Some customers found that the investment protection wasn’t all it was supposed to be, as newer high-power blades required new chassis.
Unless you’re buying many racks of servers at a time, blade chassis are not the right answer. 1U or 2U servers are a much better choice for providing scale and flexibility.
What about Switch Chassis Then?
I believe the same applies to switches. For many years, we used large chassis-based architectures in part due to network design constraints. See some of @etherealmind’s writing here and here.
But as Greg points out, we now have other options. What’s wrong with the chassis-based switches though? I see the issues as risk, flexibility and cost:
- Risk: If you have a small number of chassis at the heart of your network, any upgrade has a huge impact, and carries massive risk. You have a large failure domain. You probably also can’t afford a realistic test lab.
- Flexibility: Because of the high initial price, there’s an assumption that you will need to maintain this platform in your network for at least 5–7 years. What happens over the next few years as bandwidth goes up and new hardware gets released? You can’t easily change to a cheaper/faster/better alternative, because you need to keep paying off your investment. You can only use the new line cards and supervisors that your vendor releases. The chassis manufacturers do some amazing things to keep old platforms going, but at some point you need to declare the parrot dead.
- Commercial tension: If you have a half-populated chassis, what are you going to fill it with? You’ve only got one choice, and the vendor knows it. Vendors will talk about investment protection, but whose investment gets protected? Yours, or theirs?
They’re not all bad
This is not to say that they are never appropriate. If you have very high port densities, and are purchasing 10+ mostly populated chassis up front, they can be a good option. But most small-medium customers will never need that many ports, and are more likely to only ever buy 2 or 4 chassis.
But what about all our coming growth?
Where’s your growth coming from? More physical ports, or higher bandwidth per port? If you’re going to need a lot more physical ports in the next 12 months, then a chassis may be appropriate. But for most Enterprises, it’s about fewer ports, running at higher bandwidth levels. Traffic patterns have shifted, and will continue to shift as we figure out better ways of running networks. Isn’t it better to have a design that lets you adapt, rather than staying stuck with a rigid design?
What’s The Alternative Then?
Leaf-spine architectures seem to be the best alternative. Depending upon your application requirements, you might run either L2 ECMP or L3 ECMP. Controller-based networks & network overlays are re-shaping the picture here too.
Advantages of this approach:
- Lower risk/impact during outages & upgrades.
- Flexibility - can change vendors/models as better alternatives come along. Can replace equipment on 2–3 year lifecycle - similar to servers.
- Buying a lab network is affordable
There is one wrinkle: chassis-based switches have fewer management points than using many smaller switches. What’s the best way to operate a leaf-spine network?
- Traditional protocols and manage as individual devices - hopefully with some automation!
- Controller-based fabrics using something like Big Cloud Fabric or OpenDaylight

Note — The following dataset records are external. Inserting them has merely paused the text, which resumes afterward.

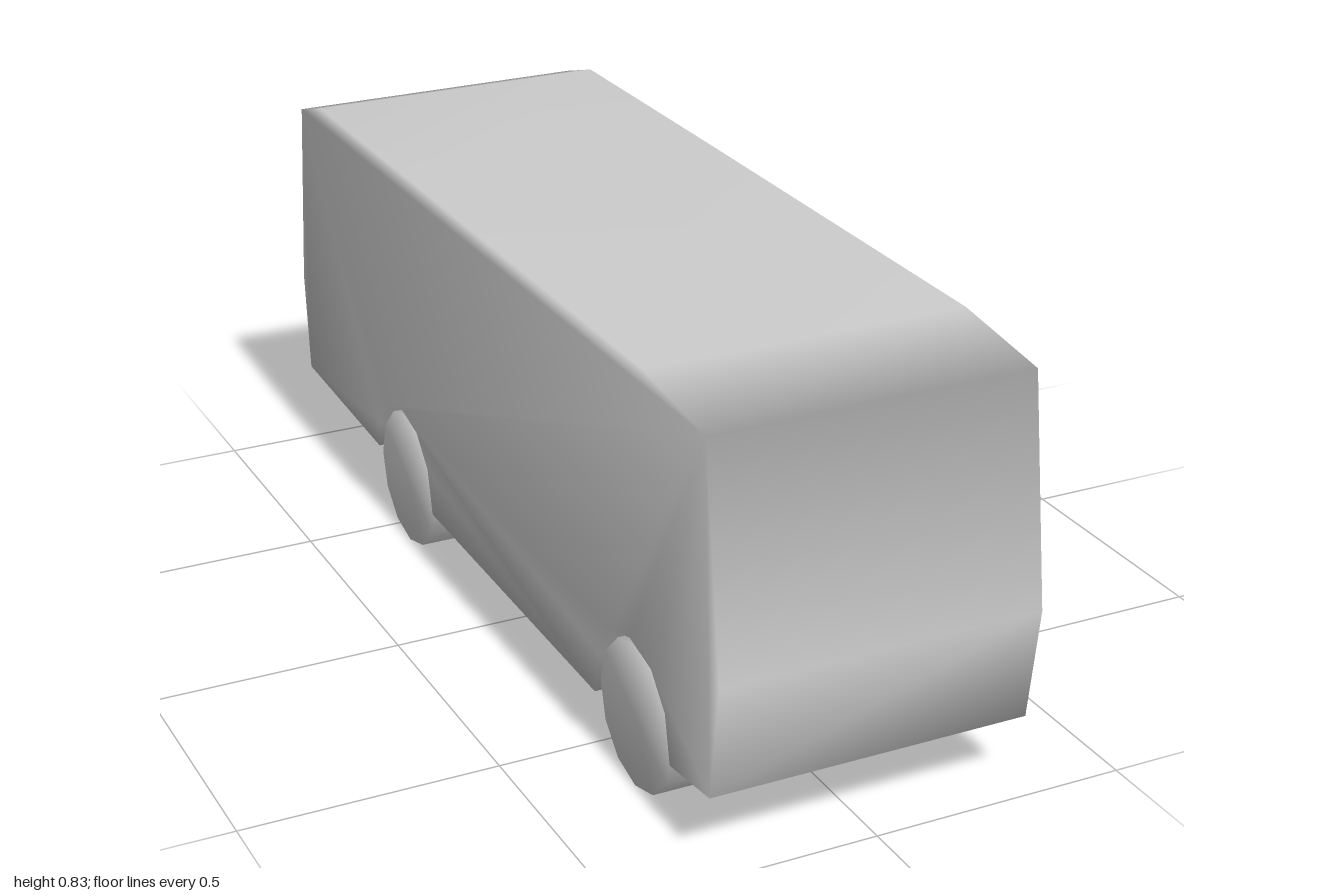
import * as THREE from 'three';
import { mergeVertices } from 'three/addons/utils/BufferGeometryUtils.js';

const HALF = 0.315; // half width of the body
const WELL = 0.22;  // inner wall of the wheel wells
const material = new THREE.MeshStandardMaterial({ color: 0xcccccc });

// Share corners so that the normals run smoothly over every edge
function smooth(geometry) {
  geometry.deleteAttribute('uv');
  geometry.deleteAttribute('normal');
  const merged = mergeVertices(geometry, 1e-4);
  merged.computeVertexNormals();
  return merged;
}

function createBody() {
  // Side outline as [z, y]: up the front, back along the roof, down the rear
  const shell = [
    [0.82, 0.127], [0.97, 0.145], [1, 0.37], [0.94, 0.805], [0.71, 0.832], [-0.28, 0.83],
    [-0.84, 0.827], [-0.96, 0.79], [-1, 0.39], [-0.98, 0.18], [-0.56, 0.16],
  ];
  // Wheel arches, from rear foot to front foot
  const rearArch = [
    [-0.56, 0.16], [-0.55, 0.215], [-0.5, 0.277], [-0.42, 0.3], [-0.34, 0.28], [-0.285, 0.22], [-0.265, 0.128],
  ];
  const frontArch = [
    [0.515, 0.117], [0.53, 0.205], [0.58, 0.277], [0.66, 0.3], [0.745, 0.28], [0.8, 0.22], [0.82, 0.127],
  ];
  const positions = [];

  // Strip across the width from outline point a to b
  const strip = (a, b, x0, x1) => {
    const p = [x0, a[1], a[0]], q = [x1, a[1], a[0]], r = [x1, b[1], b[0]], s = [x0, b[1], b[0]];
    positions.push(...p, ...q, ...r, ...p, ...r, ...s);
  };
  // Matching flat panels on both sides, facing outward
  const panels = (outline, x) => {
    const contour = outline.map(([z, y]) => new THREE.Vector2(z, y));
    for (const tri of THREE.ShapeUtils.triangulateShape(contour, [])) {
      for (const i of tri) positions.push(-x, outline[i][1], outline[i][0]);
      for (const i of [...tri].reverse()) positions.push(x, outline[i][1], outline[i][0]);
    }
  };

  // Front, roof, rear and floor
  for (let i = 0; i < shell.length - 1; i++) strip(shell[i], shell[i + 1], -HALF, HALF);
  strip(rearArch[6], frontArch[0], -HALF, HALF);

  // Wheel wells, with the floor running on between them
  for (const arch of [rearArch, frontArch]) {
    for (let i = 0; i < arch.length - 1; i++) {
      strip(arch[i], arch[i + 1], -HALF, -WELL);
      strip(arch[i], arch[i + 1], WELL, HALF);
    }
    strip(arch[0], arch[6], -WELL, WELL);
    panels(arch, WELL);
  }

  // Side walls
  panels([...shell, ...rearArch.slice(1), ...frontArch.slice(0, -1)], HALF);

  const geometry = new THREE.BufferGeometry();
  geometry.setAttribute('position', new THREE.Float32BufferAttribute(positions, 3));
  const body = new THREE.Mesh(smooth(geometry), material);
  body.name = 'body';
  return body;
}

export function createModel() {
  const group = new THREE.Group();
  group.name = 'van';
  group.add(createBody());

  // Four solid wheels
  const wheelGeometry = smooth(new THREE.CylinderGeometry(0.143, 0.143, 0.08, 12).rotateZ(Math.PI / 2));
  for (const [end, z] of [['front', 0.667], ['rear', -0.418]]) {
    for (const [side, sign] of [['Left', 1], ['Right', -1]]) {
      const wheel = new THREE.Mesh(wheelGeometry, material);
      wheel.name = `${end}${side}Wheel`;
      wheel.position.set(sign * 0.267, 0.143, z);
      group.add(wheel);
    }
  }
  return group;
}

- A distributed control system, such as something like Pluribus is doing?
The first option is a viable, proven approach that will give you flexibility, but it does have some limitations. There was a lot of discussion amongst Network Field Day 8 delegates about which of the alternative approaches provides a better long-term path. Like most people, I’m still trying to figure it out. I plan on writing more in future about some of the alternatives, their advantages, and their disadvantages.